The dreaded Tomato Hornworm. When you see leaves disappearing from your tomato plant and possibly small black spots of excrement on the plant and leaves, you have been visited by the Tomato Hornworm. You do not want to touch it. This audacious beast will sting you with the horn.
I take a pair of pliers and remove it from the plant. Then, I place it in a cup of water with dish washing liquid. They will die when this happens. You have to be careful to look around the stems where the leaves are gone because these things are very good hiders. Often, wasps lay eggs on their back. if you see a hornworm covered with white egg sacs, leave it be. The egg sacs are those of a parasitic wasp called the Brancoid wasp. Let the eggs hatch, and you’ll have an army of wasps ready to defend your garden against all types of pests.

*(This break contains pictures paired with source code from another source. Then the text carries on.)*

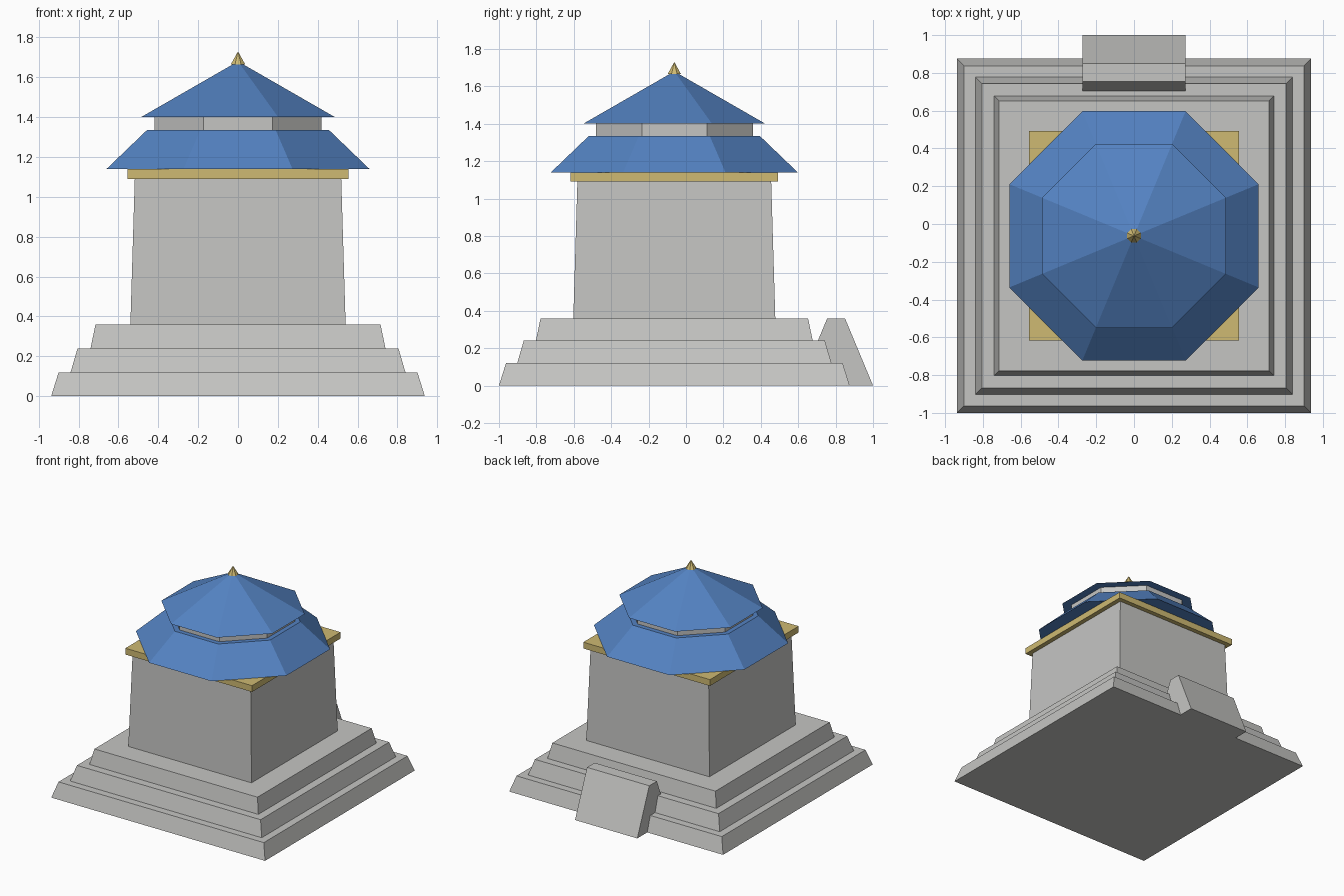
import bpy, bmesh, math

if "Cube" in bpy.data.objects:
    bpy.data.objects.remove(bpy.data.objects["Cube"])

CY = -0.0625          # centre line of the tower in y
SQ, OCT = 4, 8


def material(name, rgb):
    m = bpy.data.materials.new(name)
    m.diffuse_color = (*rgb, 1)
    m.use_nodes = True
    m.node_tree.nodes["Principled BSDF"].inputs["Base Color"].default_value = m.diffuse_color
    return m


STONE = material("grey stone", (0.56, 0.56, 0.545))
BLUE = material("blue roof", (0.088, 0.225, 0.54))
GOLD = material("gold trim", (0.62, 0.49, 0.17))


def finish(name, bm, mat):
    bmesh.ops.recalc_face_normals(bm, faces=bm.faces)
    me = bpy.data.meshes.new(name)
    bm.to_mesh(me)
    bm.free()
    me.materials.append(mat)
    bpy.context.collection.objects.link(bpy.data.objects.new(name, me))


def frustum(name, sides, a0, a1, z0, z1, mat):
    """Tapered prism; a0 and a1 are centre-to-flat distances, a1 = 0 gives a point."""
    bm = bmesh.new()

    def ring(a, z):
        r = a / math.cos(math.pi / sides)
        return [bm.verts.new((r * math.cos((i + .5) * math.tau / sides),
                              CY + r * math.sin((i + .5) * math.tau / sides), z))
                for i in range(sides)]

    low = ring(a0, z0)
    bm.faces.new(low)
    if a1:
        high = ring(a1, z1)
        bm.faces.new(high)
    else:
        high = [bm.verts.new((0, CY, z1))] * sides
    for i in range(sides):
        j = (i + 1) % sides
        bm.faces.new([low[i], low[j], high[j]] + ([high[i]] if a1 else []))
    finish(name, bm, mat)


# Stepped base
for n, (a0, a1) in enumerate([(.9375, .90), (.84, .805), (.74, .715)]):
    frustum(f"base_step_{n + 1}", SQ, a0, a1, .12 * n, .12 * (n + 1), STONE)

# Tower walls and cornice
frustum("tower_walls", SQ, .54, .518, .36, 1.09, STONE)
frustum("cornice", SQ, .555, .555, 1.09, 1.14, GOLD)

# Two-tier octagonal roof with a drum between
frustum("lower_roof", OCT, .66, .457, 1.14, 1.335, BLUE)
frustum("roof_drum", OCT, .42, .42, 1.335, 1.40, STONE)
frustum("upper_roof", OCT, .487, 0, 1.40, 1.68, BLUE)
frustum("finial", OCT, .036, 0, 1.665, 1.73, GOLD)

# Sloped entrance block at the back
bm = bmesh.new()
profile = [(.605, 0), (1.0, 0), (.85, .36), (.755, .36)]
face = bm.faces.new([bm.verts.new((-.273, y, z)) for y, z in profile])
ext = bmesh.ops.extrude_face_region(bm, geom=[face])
bmesh.ops.translate(bm, vec=(.546, 0, 0),
                    verts=[v for v in ext["geom"] if isinstance(v, bmesh.types.BMVert)])
finish("entrance_block", bm, STONE)
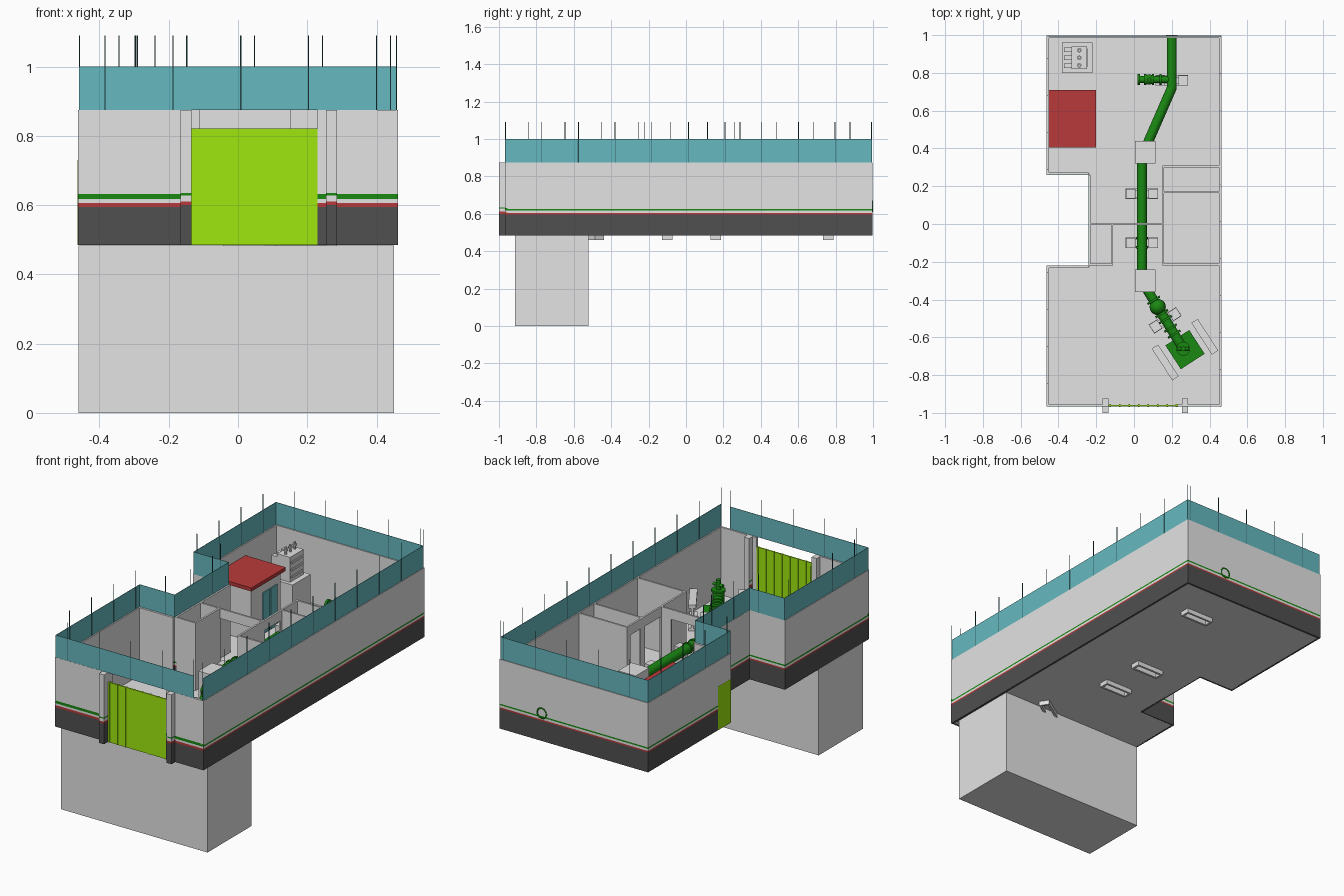
import bpy, bmesh, math
from mathutils import Vector, Matrix

cube = bpy.data.objects.get("Cube")
if cube:
    bpy.data.objects.remove(cube, do_unlink=True)


def material(name, rgb):
    m = bpy.data.materials.new(name)
    m.use_nodes = True
    m.diffuse_color = (*rgb, 1)
    m.node_tree.nodes["Principled BSDF"].inputs["Base Color"].default_value = (*rgb, 1)
    return m


GREY = material("light_grey", (.77, .77, .77))
DARK = material("dark_grey", (.08, .08, .08))
TEAL = material("teal", (.133, .485, .52))
POST = material("post_dark", (.035, .12, .13))
LIME = material("lime", (.347, .8, .005))
GREEN = material("pipe_green", (.01, .25, .006))
RED = material("red", (.485, .041, .041))


def finish(name, bm, *mats, smooth=False):
    me = bpy.data.meshes.new(name)
    bm.to_mesh(me)
    bm.free()
    for m in mats:
        me.materials.append(m)
    ob = bpy.data.objects.new(name, me)
    bpy.context.collection.objects.link(ob)
    if smooth:
        bpy.ops.object.select_all(action='DESELECT')
        ob.select_set(True)
        bpy.context.view_layer.objects.active = ob
        bpy.ops.object.shade_smooth_by_angle()
    return ob


def add_box(bm, x, y, z, frame=Matrix()):
    size = Matrix.Diagonal((x[1] - x[0], y[1] - y[0], z[1] - z[0], 1))
    mid = Matrix.Translation((sum(x) / 2, sum(y) / 2, sum(z) / 2))
    bmesh.ops.create_cube(bm, size=1, matrix=frame @ mid @ size)


def boxes(name, mat, items, frame=Matrix()):
    bm = bmesh.new()
    for it in items:
        add_box(bm, *it, frame)
    return finish(name, bm, mat)


def add_tube(bm, a, b, r, sides=20):
    a, b = Vector(a), Vector(b)
    turn = (b - a).to_track_quat('Z', 'Y').to_matrix().to_4x4()
    bmesh.ops.create_cone(bm, cap_ends=True, segments=sides, radius1=r, radius2=r,
                          depth=(b - a).length,
                          matrix=Matrix.Translation((a + b) / 2) @ turn)


def add_ball(bm, p, r):
    bmesh.ops.create_uvsphere(bm, u_segments=20, v_segments=10, radius=r,
                              matrix=Matrix.Translation(p))


BASE, TOP, RAIL = .485, .875, 1.0
WIDE = (.594, .606, .617, .632)
THIN = (.597, .605, .617, .625)
COLOURS = (1, 2, 0, 3, 0)


def banded(bm, x, y, inward, stripes):
    # Upright block whose outside is striped by height
    part = bmesh.new()
    add_box(part, x, y, (BASE, TOP))
    for s in stripes:
        bmesh.ops.bisect_plane(part, geom=part.verts[:] + part.edges[:] + part.faces[:],
                               plane_co=(0, 0, s), plane_no=(0, 0, 1))
    for f in part.faces:
        f.normal_update()
        if f.normal.dot(inward) < .9 and f.normal.z < .9:
            z = f.calc_center_median().z
            f.material_index = COLOURS[sum(z > s for s in stripes)]
    tmp = bpy.data.meshes.new("part")
    part.to_mesh(tmp)
    part.free()
    bm.from_mesh(tmp)
    bpy.data.meshes.remove(tmp)


# Outer walls, with a gate gap in the front
outline = [(-.462, -.967), (-.135, -.967), (.23, -.967), (.462, -.967), (.462, .997),
           (-.462, .997), (-.462, .26), (-.242, .26), (-.242, -.22), (-.462, -.22)]
bm = bmesh.new()
for i, a in enumerate(outline):
    if i == 1:
        continue
    a, b = Vector(a), Vector(outline[(i + 1) % len(outline)])
    d = (b - a).normalized()
    n = Vector((-d.y, d.x)) * .012
    pts = (a, b, a + n, b + n)
    xs, ys = [p.x for p in pts], [p.y for p in pts]
    banded(bm, (min(xs), max(xs)), (min(ys), max(ys)), n.normalized().to_3d(),
           WIDE if i < 3 else THIN)
finish("outer_walls", bm, GREY, DARK, RED, GREEN)

# Gate pillars
bm = bmesh.new()
for x in (-.15, .27):
    banded(bm, (x - .016, x + .016), (-1, -.925), Vector((0, 1, 0)), (.6, .611, .628, .635))
finish("gate_pillars", bm, GREY, DARK, RED, GREEN)

# Floor and basement
boxes("floor", GREY, [((-.235, .455), (-.96, .99), (BASE, .495)),
                      ((-.455, -.235), (.265, .99), (BASE, .495)),
                      ((-.455, -.235), (-.96, -.225), (BASE, .495))])
boxes("basement", GREY, [((-.46, .451), (-.915, -.522), (0, BASE - .001))])

# Gate with ribs, and side door
ribs = [((x - .004, x + .004), (-.968, -.954), (BASE, .822))
        for x in [-.125 + i * .05 for i in range(8)]]
boxes("gate", LIME, ribs + [((-.135, .23), (-.965, -.959), (BASE, .822))])
boxes("side_door", LIME, [((-.463, -.461), (.262, .375), (BASE, .73))])

# Screen fence, with posts spaced evenly along each run
runs = [(0, [(.4, -.965), (-.458, -.965), (-.458, -.22), (-.24, -.22), (-.24, .26),
             (-.458, .26), (-.458, .992)]),
        (.018, [(.458, .992), (-.458, .992)]),
        (0, [(.458, -.967), (.458, .994)])]
fence, posts = bmesh.new(), bmesh.new()
for offset, path in runs:
    for a, b in zip(path, path[1:]):
        a, b = Vector(a), Vector(b)
        length, d = (b - a).length, (b - a).normalized()
        x, y = sorted((a.x, b.x)), sorted((a.y, b.y))
        add_box(fence, (x[0] - .001, x[1] + .001), (y[0] - .001, y[1] + .001), (TOP, RAIL))
        while offset < length:
            p = a + d * offset
            add_tube(posts, (*p, TOP), (*p, 1.09), .002, 6)
            offset += .196
        offset -= length
finish("screen_fence", fence, TEAL)
finish("fence_posts", posts, POST)

# Inner rooms; openings are left between piers and lintels
full, over = (.49, TOP), (.82, TOP)
inner = [((.15, .45), (y, y + .01), full) for y in (-.22, .163, .3)]
inner += [((.15, .16), y, full) for y in ((-.22, .01), (.15, .19), (.28, .31))]
inner += [((.15, .16), (.01, .28), over)]
inner += [((-.24, -.11), (-.005, .005), full), ((.09, .15), (-.005, .005), full),
          ((-.11, .09), (-.005, .005), over), ((-.12, -.11), (-.22, -.005), full),
          ((-.23, -.11), (-.22, -.21), full)]
boxes("inner_walls", GREY, inner)

# Guard house
boxes("house", GREY, [((-.43, -.22), (.43, .69), (.49, .79))])
boxes("house_roof", RED, [((-.455, -.2), (.405, .71), (.79, .81))])
boxes("house_door", TEAL, [((-.221, -.215), y, (.5, .73)) for y in ((.53, .59), (.6, .66))])

# Transformer on a tall plinth, with fins and insulators
boxes("transformer_plinth", GREY, [((-.38, -.22), (.8, .96), (.49, .67))])
boxes("transformer", GREY, [((-.33, -.25), (.82, .94), (.67, .81))] +
      [((-.37, -.33), (y, y + .025), (.69, .79)) for y in (.825, .867, .91)] +
      [((-.25, -.245), (.83, .93), (z, z + .012)) for z in (.69, .73, .77)])
bm = bmesh.new()
for y in (.84, .88, .92):
    add_tube(bm, (-.29, y, .81), (-.29, y, .85), .007, 10)
    add_tube(bm, (-.29, y, .83), (-.29, y, .838), .012, 10)
finish("insulators", bm, GREY)

# Main pipe, ending in a ring on the back wall
Z, R = .64, .026
route = [(.2, .99, Z), (.2, .72, Z), (.06, .4, Z)]
straight = [(.042, .34, Z), (.042, -.26, Z)]
branch = [(.065, -.34, Z), (.26, -.66, Z)]
bm = bmesh.new()
for line in (route, straight, branch):
    for a, b in zip(line, line[1:]):
        add_tube(bm, a, b, R)
        add_ball(bm, b, R)
finish("main_pipe", bm, GREEN, smooth=True)
bpy.ops.mesh.primitive_torus_add(major_radius=.028, minor_radius=.005, major_segments=24,
                                 minor_segments=8, location=(.2, .995, Z),
                                 rotation=(math.pi / 2, 0, 0))
ring = bpy.context.object
ring.name = "pipe_end_ring"
ring.data.materials.append(GREEN)
boxes("pipe_chambers", GREY, [((.005, .115), y, (.49, .69)) for y in ((.32, .44), (-.36, -.24))])

# Valves, flanges and well head
bm = bmesh.new()
a, b = map(Vector, branch)
for k in (.2, .42, .52, .66, .76):
    p, d = a.lerp(b, k), (b - a).normalized() * .006
    add_tube(bm, p - d, p + d, .038)
add_ball(bm, a.lerp(b, .31), .043)
add_tube(bm, (.26, -.66, .52), (.26, -.66, .69), .03)
add_tube(bm, (.26, -.66, .68), (.26, -.66, .69), .037)
add_tube(bm, (.26, -.66, .69), (.26, -.66, .745), .012)
add_tube(bm, (.23, -.66, .715), (.29, -.66, .715), .009)
add_tube(bm, (.03, .765, Z), (.2, .765, Z), .019)
for x in (.025, .06, .1, .14):
    add_tube(bm, (x - .006, .765, Z), (x + .006, .765, Z), .028)
add_ball(bm, (.08, .765, Z), .027)
add_tube(bm, (.08, .765, Z), (.08, .765, .69), .01)
for y in (-.125, -.075):
    add_tube(bm, (.042, y - .005, Z), (.042, y + .005, Z), .032)
finish("valves", bm, GREEN, smooth=True)

# Well-head platform between two side beams
turned = Matrix.Translation((.27, -.665, 0)) @ Matrix.Rotation(math.radians(33), 4, 'Z')
boxes("pump_platform", GREEN, [((-.075, .075), (-.075, .075), (.49, .56))], turned)
boxes("pump_beams", GREY, [((s * .125 - .02, s * .125 + .02), (-.1, .1), z)
                           for s in (-1, 1) for z in ((.49, .51), (.62, .64))] +
      [((s * .125 - .006, s * .125 + .006), (-.1, .1), (.51, .62)) for s in (-1, 1)], turned)

# Pipe supports: hollow feet through the floor with cradle blocks
for i, (x, y, ang) in enumerate(((.2, .76, 0), (.042, .16, 0), (.042, -.1, 0), (.165, -.51, 33))):
    frame = Matrix.Translation((x, y, 0)) @ Matrix.Rotation(math.radians(ang), 4, 'Z')
    feet = [((-.085, .085), (s * .022 - .006, s * .022 + .006), (.46, .52)) for s in (-1, 1)]
    feet += [((s * .08 - .006, s * .08 + .006), (-.028, .028), (.46, .52)) for s in (-1, 1)]
    feet += [((s * .06 - .025, s * .06 + .025), (-.026, .026), (.52, .63)) for s in (-1, 1)]
    boxes("pipe_support_%d" % (i + 1), GREY, feet, frame)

These emerge into the five-spotted Hawkmoth. During the summer months, moths emerge from pupae in about two weeks. Moths emerge from the soil, mate, and then begin to deposit the eggs of the next generation on tomato plants. By early fall, the pupae remain in the soil all winter and emerge as moths the following spring. They have been found on other green leaf plants such as moon flowers.